Read through the listing, and wherever a line holds the word "name", return it.

Records to process: Begin

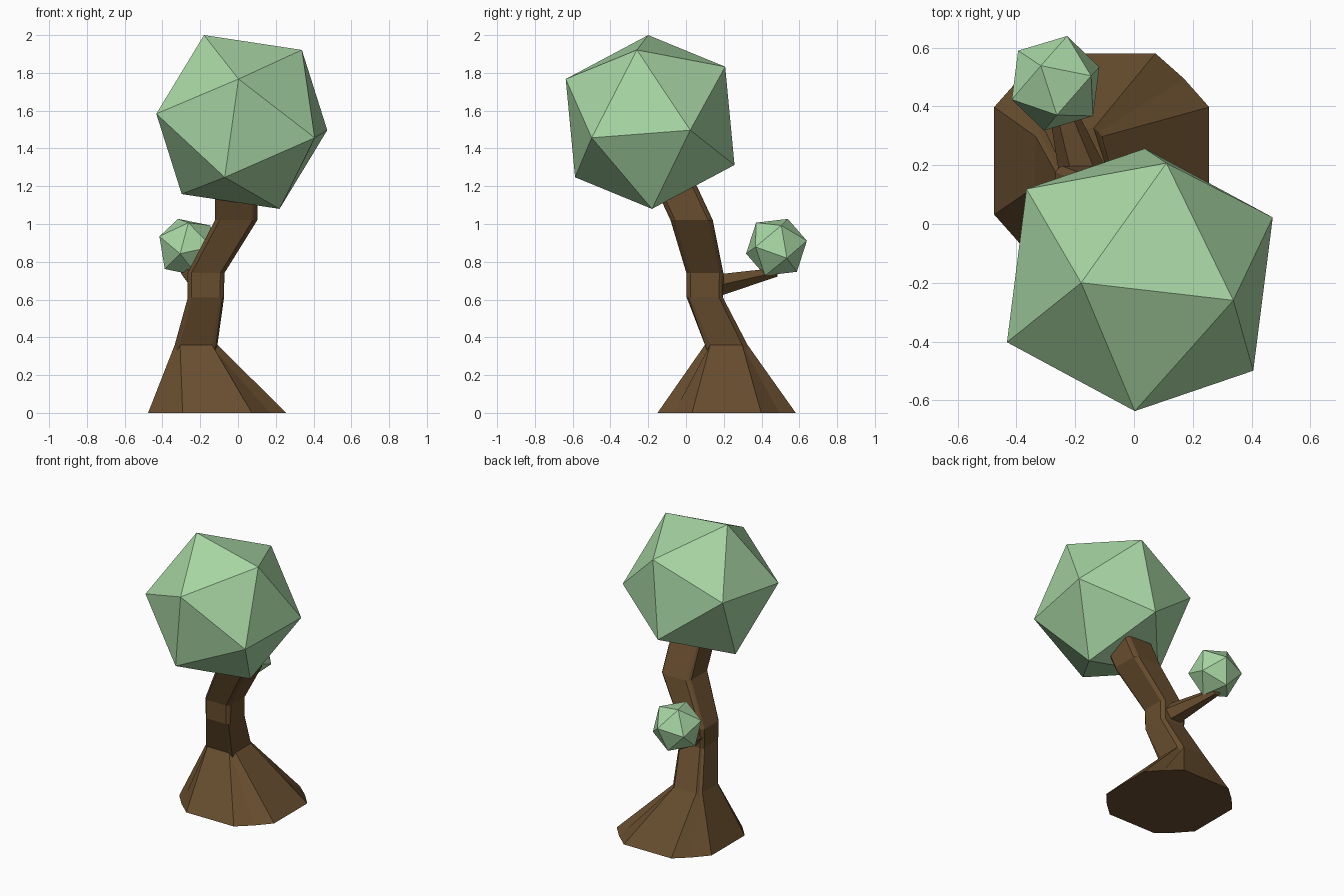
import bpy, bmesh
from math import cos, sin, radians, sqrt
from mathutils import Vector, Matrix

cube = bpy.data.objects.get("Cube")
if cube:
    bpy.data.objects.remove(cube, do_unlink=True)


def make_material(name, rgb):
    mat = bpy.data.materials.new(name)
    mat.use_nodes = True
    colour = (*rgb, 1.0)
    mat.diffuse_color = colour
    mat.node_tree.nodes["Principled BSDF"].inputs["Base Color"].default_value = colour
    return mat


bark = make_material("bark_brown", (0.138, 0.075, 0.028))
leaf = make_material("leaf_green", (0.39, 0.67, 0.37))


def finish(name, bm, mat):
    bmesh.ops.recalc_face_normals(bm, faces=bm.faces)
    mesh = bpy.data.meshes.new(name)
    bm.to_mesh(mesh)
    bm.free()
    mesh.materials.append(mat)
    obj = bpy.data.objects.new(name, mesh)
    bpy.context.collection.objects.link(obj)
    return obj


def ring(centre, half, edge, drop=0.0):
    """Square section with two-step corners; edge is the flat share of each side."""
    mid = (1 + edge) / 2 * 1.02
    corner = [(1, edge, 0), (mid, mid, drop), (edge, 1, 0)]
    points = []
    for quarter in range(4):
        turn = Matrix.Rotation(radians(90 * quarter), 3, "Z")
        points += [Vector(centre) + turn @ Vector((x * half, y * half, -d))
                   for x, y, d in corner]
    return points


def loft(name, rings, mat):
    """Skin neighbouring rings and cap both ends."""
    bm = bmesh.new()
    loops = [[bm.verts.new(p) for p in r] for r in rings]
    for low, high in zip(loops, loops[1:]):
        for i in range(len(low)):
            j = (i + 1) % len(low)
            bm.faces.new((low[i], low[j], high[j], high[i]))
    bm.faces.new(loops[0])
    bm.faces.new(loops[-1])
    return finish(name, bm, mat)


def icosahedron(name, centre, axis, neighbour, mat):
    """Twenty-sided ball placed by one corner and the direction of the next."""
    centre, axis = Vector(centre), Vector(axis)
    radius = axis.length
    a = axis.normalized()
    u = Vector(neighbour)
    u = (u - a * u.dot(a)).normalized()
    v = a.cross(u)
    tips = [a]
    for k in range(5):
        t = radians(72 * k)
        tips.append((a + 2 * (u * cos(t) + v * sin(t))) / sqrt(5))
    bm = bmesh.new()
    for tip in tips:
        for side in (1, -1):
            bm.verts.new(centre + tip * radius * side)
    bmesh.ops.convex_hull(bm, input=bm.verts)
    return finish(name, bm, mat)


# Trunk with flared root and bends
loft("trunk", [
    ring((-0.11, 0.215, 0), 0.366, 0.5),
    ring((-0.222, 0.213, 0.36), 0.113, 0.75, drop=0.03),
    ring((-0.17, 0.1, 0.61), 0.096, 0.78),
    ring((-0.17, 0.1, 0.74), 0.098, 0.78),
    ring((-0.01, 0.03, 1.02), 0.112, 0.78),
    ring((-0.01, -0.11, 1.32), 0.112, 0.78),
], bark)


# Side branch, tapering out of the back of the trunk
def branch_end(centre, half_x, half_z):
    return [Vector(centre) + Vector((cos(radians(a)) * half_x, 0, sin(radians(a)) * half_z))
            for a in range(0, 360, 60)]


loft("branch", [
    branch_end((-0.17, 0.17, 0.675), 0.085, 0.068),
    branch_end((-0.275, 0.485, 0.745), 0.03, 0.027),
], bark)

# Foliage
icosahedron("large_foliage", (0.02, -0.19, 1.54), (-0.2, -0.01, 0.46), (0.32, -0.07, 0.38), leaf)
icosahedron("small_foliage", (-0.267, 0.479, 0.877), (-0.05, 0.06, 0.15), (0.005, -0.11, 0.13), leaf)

Records to process: End

*Worked solution:*
def make_material(name, rgb):
    mat = bpy.data.materials.new(name)
def finish(name, bm, mat):
    mesh = bpy.data.meshes.new(name)
    obj = bpy.data.objects.new(name, mesh)
def loft(name, rings, mat):
    return finish(name, bm, mat)
def icosahedron(name, centre, axis, neighbour, mat):
    return finish(name, bm, mat)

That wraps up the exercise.